Preparing your home for a wildfire starts with understanding, so today we'll bust three myths about wildfires. You'll also find useful resources you can use to help you reduce the risk a wildfire will damage or destroy your home.
Myth 1: My home will only catch on fire from flames burning right up to the structure
Fact: Research shows that embers — bits of airborne burning vegetation — are a primary cause of homes catching on fire.1 Embers often travel far ahead of flames, as far as a mile or more, and can land near your home on combustible material and start a fire.
What counts as combustible? Some combustible items are easy to think of: piles of firewood or mulch bark, for example, or fallen leaves and pine needles. But did you know lawn furniture with foam cushions is combustible? If an ember lands on those cushions, it will burn and burn hot.
Embers can also enter your home through vents and open windows or doors and ignite. They will just as easily get inside a car through an open window and set the vehicle on fire.
A single ember can grow into a spot fire and eventually
engulf a home or other structure.
Myth 2: The fire department will be able to protect my home, even during a large wildfire
Fact: In many wildfires, most homes are protected and saved, but some wildfires grow so large with such intensity that the fire department may not have enough resources to protect every home.
Extremely large wildfires can outpace firefighting resources from multiple departments. In the 2018 Camp Fire in Northern California, firefighters from around the state and other states, including Washington,2 united to battle the blaze not just on the ground but from the air. Still, the fire claimed 85 lives and destroyed nearly 19,000 buildings.3
An important factor in determining if firefighters can and will protect your home during a wildfire is how well your home is prepared for one.
Myth 3: I only need to take steps to protect my home from wildfires once a year
Fact: Wildfire preparedness is not a once-and-done project; it’s an ongoing process.
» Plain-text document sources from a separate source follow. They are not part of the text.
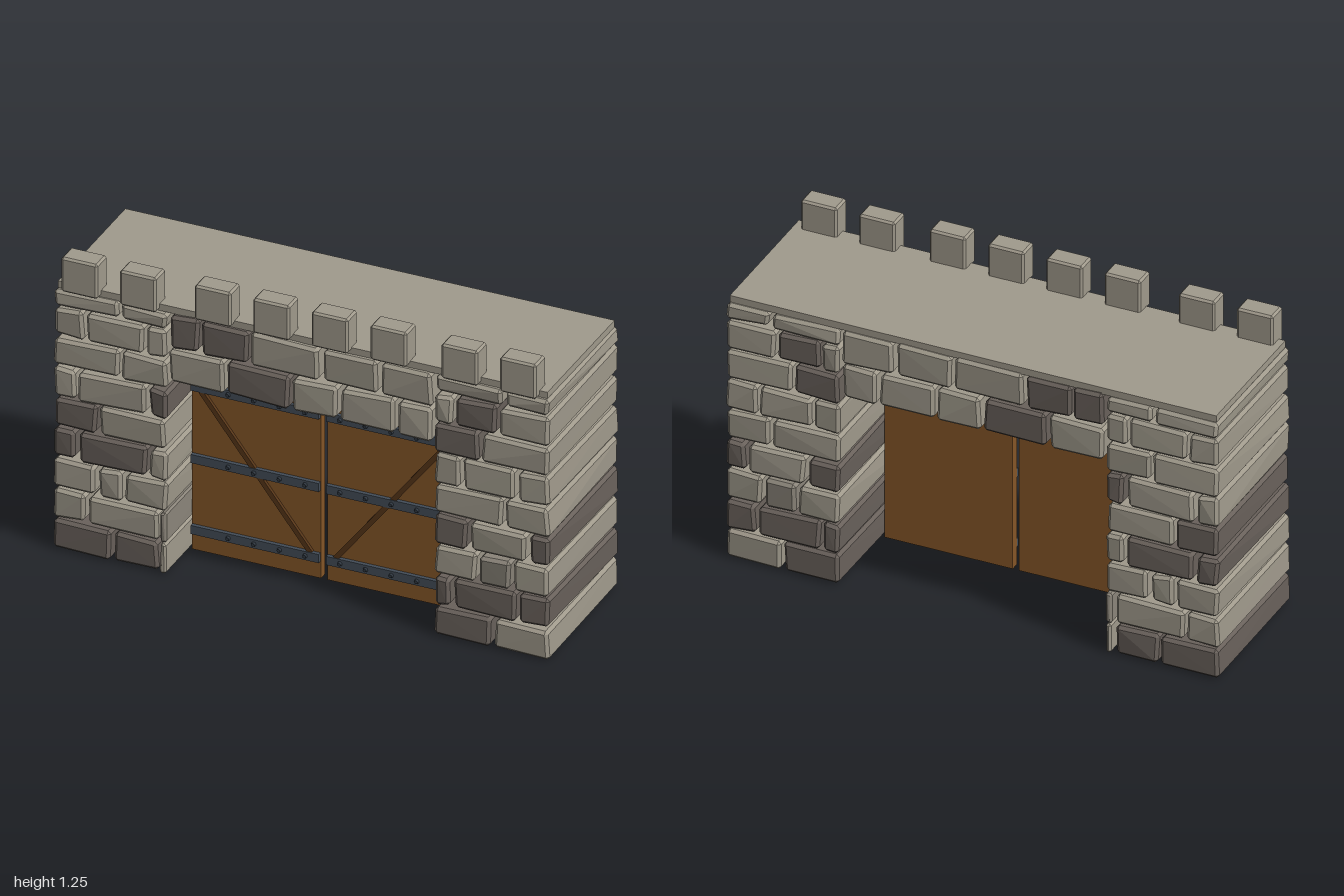
import * as THREE from 'three';
import { ConvexGeometry } from 'three/addons/geometries/ConvexGeometry.js';

const mat = (name, color) => {
  const m = new THREE.MeshStandardMaterial({ color });
  m.name = name;
  return m;
};

export function createModel() {
  const root = new THREE.Group();
  root.name = 'stoneGatehouse';
  const light = mat('lightStone', 0xa09a8c);
  const mid = mat('midStone', 0x8b857a);
  const dark = mat('darkStone', 0x69615b);
  const wood = mat('doorWood', 0x855628);
  const brace = mat('braceWood', 0x573618);
  const iron = mat('iron', 0x434d58);
  const rivetIron = mat('rivetIron', 0x303841);
  const tones = { l: light, m: mid, d: dark };

  // Small seeded generator for the uneven stone corners
  let seed = 11;
  const rand = () => {
    seed = (seed * 16807) % 2147483647;
    return seed / 2147483647;
  };

  const add = (parent, name, geometry, material, x = 0, y = 0, z = 0) => {
    const m = new THREE.Mesh(geometry, material);
    m.name = name;
    m.position.set(x, y, z);
    parent.add(m);
    return m;
  };

  // Chamfered block: three points per corner, each corner pushed inward a little
  function block(x0, x1, y0, y1, z0, z1, bevel, wobble) {
    const points = [];
    const c = [(x0 + x1) / 2, (y0 + y1) / 2, (z0 + z1) / 2];
    const h = [(x1 - x0) / 2, (y1 - y0) / 2, (z1 - z0) / 2];
    const b = Math.min(bevel, h[0] * 0.5, h[1] * 0.4);
    const w = Math.min(wobble, h[0] * 0.3);
    for (const sx of [-1, 1]) for (const sy of [-1, 1]) for (const sz of [-1, 1]) {
      const s = [sx, sy, sz];
      const push = s.map(() => rand() * w);
      for (let axis = 0; axis < 3; axis++) {
        const p = s.map((v, i) => c[i] + v * (h[i] - push[i] - (i === axis ? 0 : b)));
        points.push(new THREE.Vector3(...p));
      }
    }
    return new ConvexGeometry(points);
  }

  // A course of stones: [y0, y1, tones, x limits of the stones]
  function course(parent, [y0, y1, code, xs], zFront) {
    for (let i = 0; i < code.length; i++) {
      const g = block(xs[i] + 0.003, xs[i + 1] - 0.003, y0, y1, -0.316, zFront, 0.012, 0.009);
      add(parent, 'stone', g, tones[code[i]]);
    }
  }

  const rowY = [0, 0.13, 0.258, 0.386, 0.513, 0.641, 0.77, 0.896, 1.022, 1.097];
  const rightRows = [ // pillar on -x
    ['ddl', [-1, -0.757, -0.57, -0.535]],
    ['llm', [-1, -0.86, -0.57, -0.535]],
    ['lll', [-1, -0.82, -0.715, -0.535]],
    ['ddl', [-1, -0.9, -0.617, -0.535]],
    ['dl', [-1, -0.815, -0.54]],
    ['lld', [-1, -0.9, -0.617, -0.535]],
    ['ll', [-1, -0.725, -0.535]],
    ['lll', [-1, -0.87, -0.63, -0.535]],
    ['ll', [-1, -0.73, -0.535]],
  ];
  const leftRows = [ // pillar on +x
    ['dl', [0.53, 0.767, 1]],
    ['ddd', [0.53, 0.607, 0.87, 1]],
    ['lml', [0.53, 0.707, 0.845, 1]],
    ['dld', [0.53, 0.67, 0.91, 1]],
    ['ll', [0.53, 0.815, 1]],
    ['lll', [0.53, 0.645, 0.865, 1]],
    ['dl', [0.53, 0.72, 1]],
    ['ldl', [0.53, 0.612, 0.79, 1]],
    ['ll', [0.53, 0.815, 1]],
  ];
  for (const [name, rows] of [['rightPillar', rightRows], ['leftPillar', leftRows]]) {
    const pillar = new THREE.Group();
    pillar.name = name;
    rows.forEach(([code, xs], i) => course(pillar, [rowY[i] + 0.001, rowY[i + 1] - 0.001, code, xs], 0.31));
    root.add(pillar);
  }

  // Two courses above the gateway
  const lintel = new THREE.Group();
  lintel.name = 'lintel';
  course(lintel, [0.808, 0.95, 'ldlll', [-0.535, -0.305, -0.04, 0.15, 0.38, 0.53]], 0.312);
  course(lintel, [0.954, 1.098, 'ddlll', [-0.535, -0.405, -0.21, 0.08, 0.312, 0.53]], 0.312);
  root.add(lintel);

  // Walkway slab and the battlements along its front edge
  add(root, 'walkway', new THREE.BoxGeometry(1.965, 0.028, 0.585), light, 0, 1.106, -0.006);
  [-0.883, -0.648, -0.348, -0.113, 0.122, 0.358, 0.643, 0.878].forEach((x, i) => {
    const y = i > 1 && i < 6 ? 1.107 : 1.097;
    add(root, 'merlon', block(x - 0.073, x + 0.073, y, y + 0.145, 0.233, 0.321, 0.008, 0), light);
  });

  // Double doors with iron straps, rivets and a diagonal brace
  const zFront = 0.1;
  for (const side of [-1, 1]) {
    const door = new THREE.Group();
    door.name = side < 0 ? 'rightDoor' : 'leftDoor';
    add(door, 'doorPanel', new THREE.BoxGeometry(0.518, 0.78, 0.035), wood, side * 0.272, 0.396, zFront - 0.0175);
    for (const y of [0.095, 0.393, 0.697]) {
      add(door, 'strap', new THREE.BoxGeometry(0.514, 0.036, 0.018), iron, side * 0.272, y, zFront + 0.007);
      for (const x of [0.07, 0.173, 0.276, 0.379]) {
        const rivet = add(door, 'rivet', new THREE.CylinderGeometry(0.007, 0.01, 0.01, 8), rivetIron, side * x, y, zFront + 0.02);
        rivet.rotation.x = Math.PI / 2;
      }
    }
    const dx = 0.44, dy = 0.57;
    const bar = add(door, 'diagonalBrace', new THREE.BoxGeometry(Math.hypot(dx, dy), 0.02, 0.014), brace, side * 0.27, 0.395, zFront + 0.006);
    bar.rotation.z = side * Math.atan2(dy, dx);
    root.add(door);
  }
  return root;
}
Maintaining your home and the space around it is just one part of that process. Also important are practicing your emergency response plans with your family and keeping your insurance policy updated in case you need to file a claim.
Dispelling common misconceptions regarding wildfire can help you
better protect your home.
Fire Safety Tips for Consumers
How to protect your home from wildfires
The National Fire Protection Association (NFPA) publishes a suite of tools you can use to prepare your home for wildfires, including checklists and guides. Visit the NFPA’s Firewise USA website to learn more.
The NFPA also sponsors Wildfire Community Preparedness Day. The event is an opportunity for you to prepare your own home and help your neighbors. For example, you could remove dry leaves from around an elderly couple’s home or develop a community notification system so anyone can alert the community about a fire or evacuation.
Wildfire Community Preparedness Day is an ideal time to put in place practices you’ll follow throughout fire season to help protect your home, such as pruning the low-hanging branches on mature trees and cleaning leaves and pine needles from on and around your home.
Preparing your home for wildfire season may now be easier in Washington state
State regulations now allow insurance companies to provide consumers goods and services that can help mitigate property risks, including wildfire, theft, water leaks, and more. If you are a consumer, check with your agent to see how the regulations may benefit you.
If you are an agent, underwriter, or other insurance-industry professional, WSRB has produced a white paper for you about these new regulations, introduced in Washington State Substitute House Bill 2322. Click here to download the white paper.
 National Fire Protection Association, https://www.nfpa.org/Public-Education/By-topic/Wildfire/Preparing-homes-for-wildfire